A Street Talk confession

Mark LaFlamme, Sun Journal, Lewiston, Maine
·5 min read

Feb. 23—This column will be followed by 10 Hail Marys, five Our Fathers and possibly the entire Angelus.

You know. Just to play it safe.

I'm just going to go ahead and admit it: I get uneasy when asked to write about religious matters. Before walking into a single church or making a simple phone call, I become filled with self-doubt, suddenly very vividly aware my own ignorance.

Am I going to talk to a priest? A pastor? A reverend or a rabbi? Is this a Catholic church? Protestant? Baptist?

Should I genuflect before addressing him or her? Is genuflecting even a thing in this particular house of worship?

Don't get me wrong. As a God-fearing fellow myself, I have nothing but enormous respect for the devout. In my experience, those who adhere to a strict religious practice are some of the best people on Earth. They have their moral codes built right in and they spend a good chunk of their lives examining those codes and forever vowing to do better.

These are the people I want as neighbors no matter where I go.

It's just that when I walk among them in their places of worship, it suddenly occurs to me that I haven't been exposed to any kind of church education since I was a wee lad — a lad who was much more interested in my pretty CCD classmates than I was lessons in a book.

My shame is great. And when it's time to talk to a church elder — the Big Guy, the Head Honcho — that lack of knowledge becomes more profound still.

As it is with so many things, my main course of action in these matters is typically to wildly overcompensate.

My panicked mind will reach for any religious terminology it can retrieve from those long-ago lessons and my mouth will fling every bit of it directly at the problem at hand.

"Good afternoon, Your Holiness Sir Reverend Pastor Preacherman," I will babble, genuflecting awkwardly and banging my knee on the corner of the poor man's desk.

I can never remember if and when I'm expected to make the sign of the cross, so I'll go ahead and give that a try, as well, poking myself in both eyes and knocking over a cup of tea in the process.

By this point, the priest or preacher or pastor is looking at this sweaty, babbling dork before him and wondering if he should call a doctor or an exorcist.

It's a weird little phobia I have. I become so afraid of uttering incorrect terminology or otherwise causing offense, I become a stuttering, blatting fool with a banged up knee and watering in both eyes.

Put me before a nun and forget about it. I'll submit to a knuckle rapping rather than try to utter complete and coherent sentences.

It makes no sense to me. I tell you, I could be asked to interview the president of these United States, whomever that happens to be these days, and not one bead of sweat would grace my forehead. My hands won't tremble and my knees won't knock. By and large, interviewing people is easy. You, the reporter, are in control of the dialogue and so what is there to fear?

It's just different when God is listening.

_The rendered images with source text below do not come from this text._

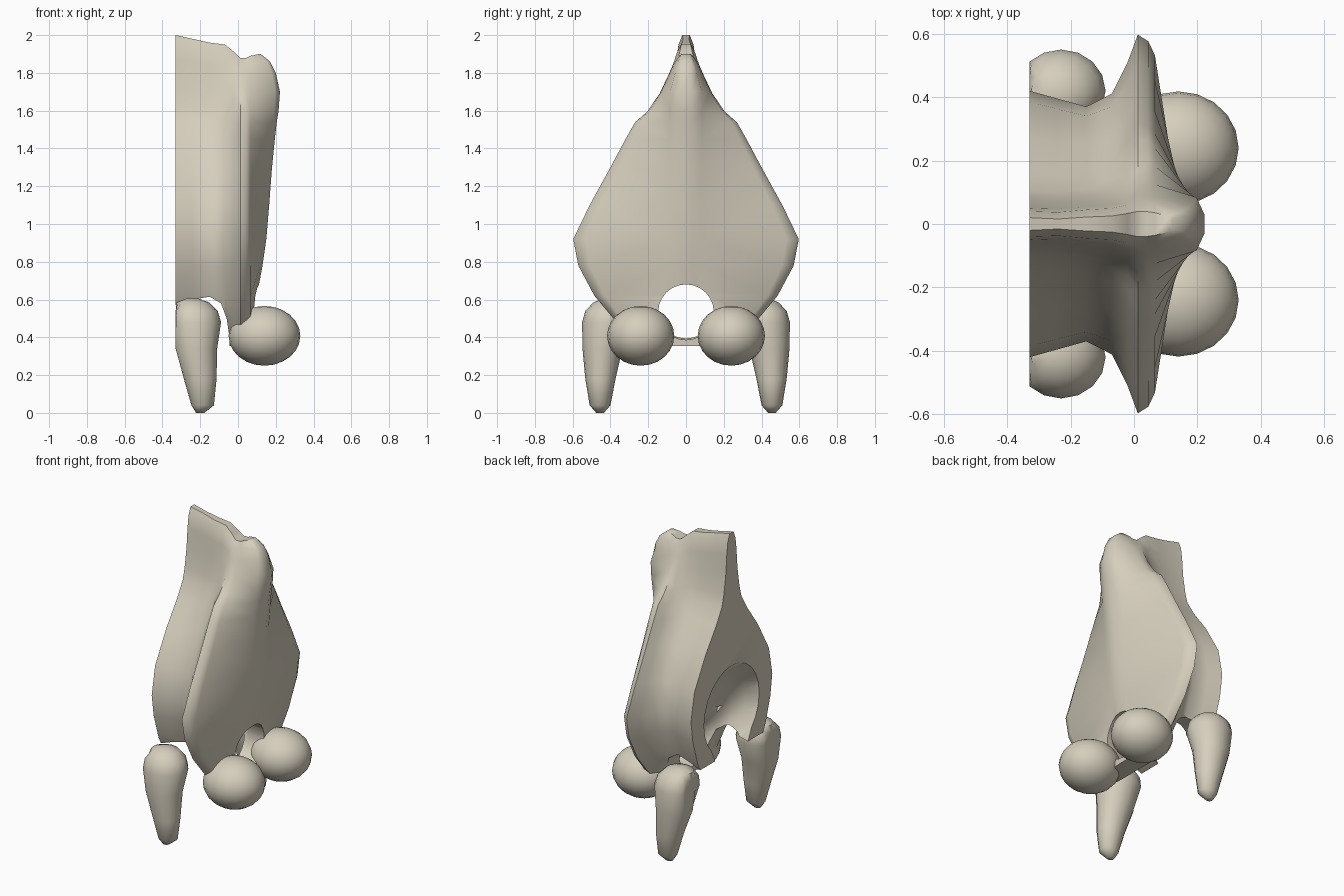
import bpy, bmesh, math

if "Cube" in bpy.data.objects:
    bpy.data.objects.remove(bpy.data.objects["Cube"])

mat = bpy.data.materials.new("warm_bone")
mat.diffuse_color = (0.67, 0.62, 0.51, 1)
mat.use_nodes = True
mat.node_tree.nodes["Principled BSDF"].inputs["Base Color"].default_value = mat.diffuse_color


def loft(name, rings):
    """Skin closed rings of equal length and cap both ends."""
    bm = bmesh.new()
    vs = [[bm.verts.new(p) for p in r] for r in rings]
    n = len(vs[0])
    for a, b in zip(vs, vs[1:]):
        for i in range(n):
            j = (i + 1) % n
            bm.faces.new((a[i], a[j], b[j], b[i]))
    bm.faces.new(vs[0])
    bm.faces.new(vs[-1])
    bmesh.ops.triangulate(bm, faces=bm.faces[:])
    bmesh.ops.recalc_face_normals(bm, faces=bm.faces[:])
    me = bpy.data.meshes.new(name)
    bm.to_mesh(me)
    bm.free()
    ob = bpy.data.objects.new(name, me)
    bpy.context.collection.objects.link(ob)
    me.materials.append(mat)
    return ob


def activate(ob):
    bpy.ops.object.select_all(action='DESELECT')
    ob.select_set(True)
    bpy.context.view_layer.objects.active = ob


def cut(ob, cutter):
    m = ob.modifiers.new("cut", 'BOOLEAN')
    m.operation, m.solver, m.object = 'DIFFERENCE', 'EXACT', cutter
    activate(ob)
    bpy.ops.object.modifier_apply(modifier=m.name)
    bpy.data.objects.remove(cutter)


def smooth(ob, deg=45):
    activate(ob)
    bpy.ops.object.shade_smooth_by_angle(angle=math.radians(deg))


# Body: horizontal sections (height, rear half width, groove, plate, front x)
ROWS = [(.355, .25, .18, .24, .085), (.5, .29, .26, .385, .09),
        (.62, .35, .30, .485, .10), (.78, .40, .35, .57, .13),
        (.92, .42, .37, .597, .15), (1.1, .385, .34, .51, .165),
        (1.3, .27, .25, .40, .18), (1.45, .16, .16, .32, .195),
        (1.54, .10, .11, .27, .205), (1.6, .08, .09, .205, .215),
        (1.7, .06, .07, .14, .222), (1.8, .05, .055, .095, .20),
        (1.86, .04, .045, .07, .17), (1.9, .02, .022, .04, .12)]


def section(z, yr, yg, yp, xf):
    t = max(0, (z - 1.5) / 0.4)              # the crest is higher at the rear
    def h(rise):
        return z + rise * t
    d = yp - yg
    half = [(-.33, yr, h(.10)), (-.24, yr * .6 + yg * .4 - .005, h(.08)),
            (-.15, yg, h(.06)), (-.07, yg + d * .18, h(.05)),
            (-.02, yg + d * .62, h(.01)), (.012, yp, h(-.02)),
            (.045, yp * .965, h(-.02)), (.066, yp * .89, h(-.01)),
            (.066 + (xf - .066) * .84, min(.085, yp * .6), h(0)),
            (xf, min(.03, yp * .4), h(0))]
    return half + [(x, -y, zz) for x, y, zz in reversed(half)]


body = loft("body", [section(*r) for r in ROWS])

# Underside cut away behind the front plate
prof = [(-.5, .2), (-.5, .55), (-.33, .57), (-.24, .60), (-.15, .615),
        (-.09, .58), (-.06, .50), (-.045, .40), (-.04, .2)]
cut(body, loft("under_cutter", [[(x, y, z) for x, z in prof] for y in (-1, 1)]))

# Funnel-shaped cavity, wide at the rear and round at the front
FUNNEL = [(-.4, .85, .29), (-.33, .845, .285), (-.24, .785, .265),
          (-.16, .70, .235), (-.09, .60, .185), (-.03, .535, .148),
          (.4, .53, .145)]
rings = [[(x, r * math.cos(a * math.tau / 24), c + r * math.sin(a * math.tau / 24))
          for a in range(24)] for x, c, r in FUNNEL]
cut(body, loft("cavity_cutter", rings))
slot = [(-.145, .3), (.145, .3), (.15, .53), (.25, .74), (-.25, .74), (-.15, .53)]
cut(body, loft("slot_cutter", [[(x, y * w, z) for y, z in slot]
                               for x, w in ((-.5, 1.2), (-.33, 1), (-.1, .75))]))
smooth(body, 50)

# Tapered rear legs: (height, radius, centre x, centre y)
LEG = [(0, .02, -.20, .455), (.04, .055, -.187, .455), (.18, .08, -.20, .453),
       (.34, .106, -.225, .442), (.48, .13, -.23, .42), (.54, .118, -.235, .415),
       (.585, .08, -.24, .41), (.605, .03, -.24, .41)]
for side, word in ((1, "left"), (-1, "right")):
    rings = [[(max(-.33, cx + r * 1.08 * math.cos(a * math.tau / 16)),
               side * (cy + r * math.sin(a * math.tau / 16)), z)
              for a in range(16)] for z, r, cx, cy in LEG]
    smooth(loft("rear_leg_" + word, rings), 60)

    # Round front feet
    bpy.ops.mesh.primitive_uv_sphere_add(segments=20, ring_count=12,
                                         location=(.14, side * .24, .408))
    foot = bpy.context.object
    foot.name = "front_foot_" + word
    foot.scale = (.19, .178, .158)
    foot.data.materials.append(mat)
    smooth(foot, 60)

The irony is that I have yet to encounter a church leader who became visibly aghast at my lack of religious training. I've never been scolded or harangued for an incorrect utterance, and if I applied a wrong title here or there it was never brought to my attention.

Last week, I was asked to call some church leaders to get their thoughts on the governor's latest COVID restrictions. First up was Daniel Greenleaf, pastor of the Prince of Peace Parish, with five churches in the greater Lewiston area.

I did my research, oh yes. But it didn't help. On the Prince of Peace Parish website, the man is listed as the "Very Rev. Daniel P. Greenleaf, VG.

I don't know what the term "Very" means in this context and I have not an inkling what VG might stand for. I assume "Rev." is short for reverend, but Greenleaf is listed as a pastor, so what's the proper way to address him?

Clearly purgatory awaited me this very day if I didn't get this right, but then I caught a break, or possibly some kind of low-grade miracle. When the man himself returned my call, he said, "Hello, Mark, this is Father Greenleaf. How are you today?"

Father it is! And once that soul-threatening matter was safely out of the way, what followed was the most engaging and vigorous conversation I'd had in weeks. The good father was spirited and wise and very passionate and informed about the situation at hand. If he sensed my religious ignorance in any way, he never let on, and so I was able to carry on the conversation with confidence, never once poking myself in the eye or banging a knee.

It just goes to show ... I don't know, something. And while I committed no conversational sins to require penance during that particular assignment, I'll go ahead with the promised Hail Marys and Our Fathers, anyway.

I'm sure I did other stuff throughout the course of the day to warrant it.